Once you're in the club, you're entitled (and beholden) to a whole new set of rules. And just as there are about a zillion and six ways to run afoul of these rules, there are an equal number of ways the board may overstep these rules when requiring -- or disallowing -- things that are beyond the scope of the written rules. (Let's assume the building rules themselves are lawful -- a whole other ball of wax.) Additionally, the board has a fiduciary duty to be responsible with shareholder's money, and to keep the building and premises safe and in good repair.
Simply, if the board oversteps the bounds of the written rules or if it fails in any part of its fiduciary duty, you may have a legal case against it. First, exhaust all available options for settling the complaint peaceably (keep all documentation), and then contact an attorney who specializes in co-op complaints.
Common sources of legal cases include unfair rejections of attempts to sell, renovations proposed by the occupant, renovations requested by the board and all aspects of living in close proximity to others. (Really, there are so many rules and such Byzantine regulations that you'll need an attorney's expert help to navigate your specific grievance.)
But before you decide to take on your co-op board in a legal battle, ask yourself if it's really worth it. Litigation is expensive, time-consuming and divisive. Are you willing to pay all three prices? Know the answer before you head to court.

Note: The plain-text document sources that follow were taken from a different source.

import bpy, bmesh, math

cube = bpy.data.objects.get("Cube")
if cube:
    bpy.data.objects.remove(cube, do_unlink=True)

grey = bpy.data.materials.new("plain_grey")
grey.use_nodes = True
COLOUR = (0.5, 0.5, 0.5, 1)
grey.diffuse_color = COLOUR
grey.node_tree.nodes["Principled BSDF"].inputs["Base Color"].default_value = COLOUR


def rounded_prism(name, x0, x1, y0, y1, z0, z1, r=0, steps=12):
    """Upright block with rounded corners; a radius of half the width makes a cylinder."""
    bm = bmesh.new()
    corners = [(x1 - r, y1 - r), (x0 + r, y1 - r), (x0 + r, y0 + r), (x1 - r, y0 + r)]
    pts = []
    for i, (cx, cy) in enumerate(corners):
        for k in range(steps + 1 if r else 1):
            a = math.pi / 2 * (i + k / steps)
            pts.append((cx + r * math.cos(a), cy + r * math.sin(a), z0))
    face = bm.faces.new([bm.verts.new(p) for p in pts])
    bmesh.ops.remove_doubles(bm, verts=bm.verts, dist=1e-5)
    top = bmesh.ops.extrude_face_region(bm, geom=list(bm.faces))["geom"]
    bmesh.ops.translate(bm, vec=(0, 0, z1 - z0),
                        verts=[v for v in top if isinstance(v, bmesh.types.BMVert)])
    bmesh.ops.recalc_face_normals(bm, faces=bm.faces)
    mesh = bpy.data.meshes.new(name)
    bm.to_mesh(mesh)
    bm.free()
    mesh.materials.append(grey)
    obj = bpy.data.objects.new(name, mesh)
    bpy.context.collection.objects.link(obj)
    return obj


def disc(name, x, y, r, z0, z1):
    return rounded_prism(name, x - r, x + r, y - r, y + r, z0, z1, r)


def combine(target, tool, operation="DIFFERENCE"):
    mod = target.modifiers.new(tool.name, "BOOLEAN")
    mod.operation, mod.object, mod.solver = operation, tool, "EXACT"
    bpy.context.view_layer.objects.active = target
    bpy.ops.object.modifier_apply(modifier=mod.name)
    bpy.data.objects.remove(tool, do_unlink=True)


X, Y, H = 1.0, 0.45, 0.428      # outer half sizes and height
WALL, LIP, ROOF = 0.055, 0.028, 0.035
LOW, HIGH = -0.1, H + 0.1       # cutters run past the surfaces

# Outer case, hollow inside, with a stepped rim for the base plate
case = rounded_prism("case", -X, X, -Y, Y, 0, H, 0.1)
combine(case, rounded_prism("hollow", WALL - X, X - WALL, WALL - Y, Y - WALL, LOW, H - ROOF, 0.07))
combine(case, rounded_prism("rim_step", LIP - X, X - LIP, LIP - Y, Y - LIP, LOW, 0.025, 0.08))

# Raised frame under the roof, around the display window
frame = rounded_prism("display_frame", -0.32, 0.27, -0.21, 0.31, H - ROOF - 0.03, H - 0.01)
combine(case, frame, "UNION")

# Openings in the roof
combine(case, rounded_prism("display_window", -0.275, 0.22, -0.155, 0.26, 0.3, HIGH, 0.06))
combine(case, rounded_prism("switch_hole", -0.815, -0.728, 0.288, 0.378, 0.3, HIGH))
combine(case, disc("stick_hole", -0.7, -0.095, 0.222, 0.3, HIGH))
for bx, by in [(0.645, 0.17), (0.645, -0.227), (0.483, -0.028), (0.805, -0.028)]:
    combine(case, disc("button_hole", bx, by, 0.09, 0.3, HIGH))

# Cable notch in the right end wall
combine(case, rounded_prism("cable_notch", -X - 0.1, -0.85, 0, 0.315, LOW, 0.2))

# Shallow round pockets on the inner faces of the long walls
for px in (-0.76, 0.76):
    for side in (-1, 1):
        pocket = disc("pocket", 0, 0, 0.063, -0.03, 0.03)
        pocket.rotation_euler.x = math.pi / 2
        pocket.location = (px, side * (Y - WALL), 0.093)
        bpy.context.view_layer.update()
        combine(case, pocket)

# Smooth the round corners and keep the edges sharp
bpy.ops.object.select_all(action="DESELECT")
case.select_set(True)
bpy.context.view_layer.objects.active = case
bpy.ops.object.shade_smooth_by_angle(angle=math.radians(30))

For more information on co-ops and lawsuits, check out the links on the next page.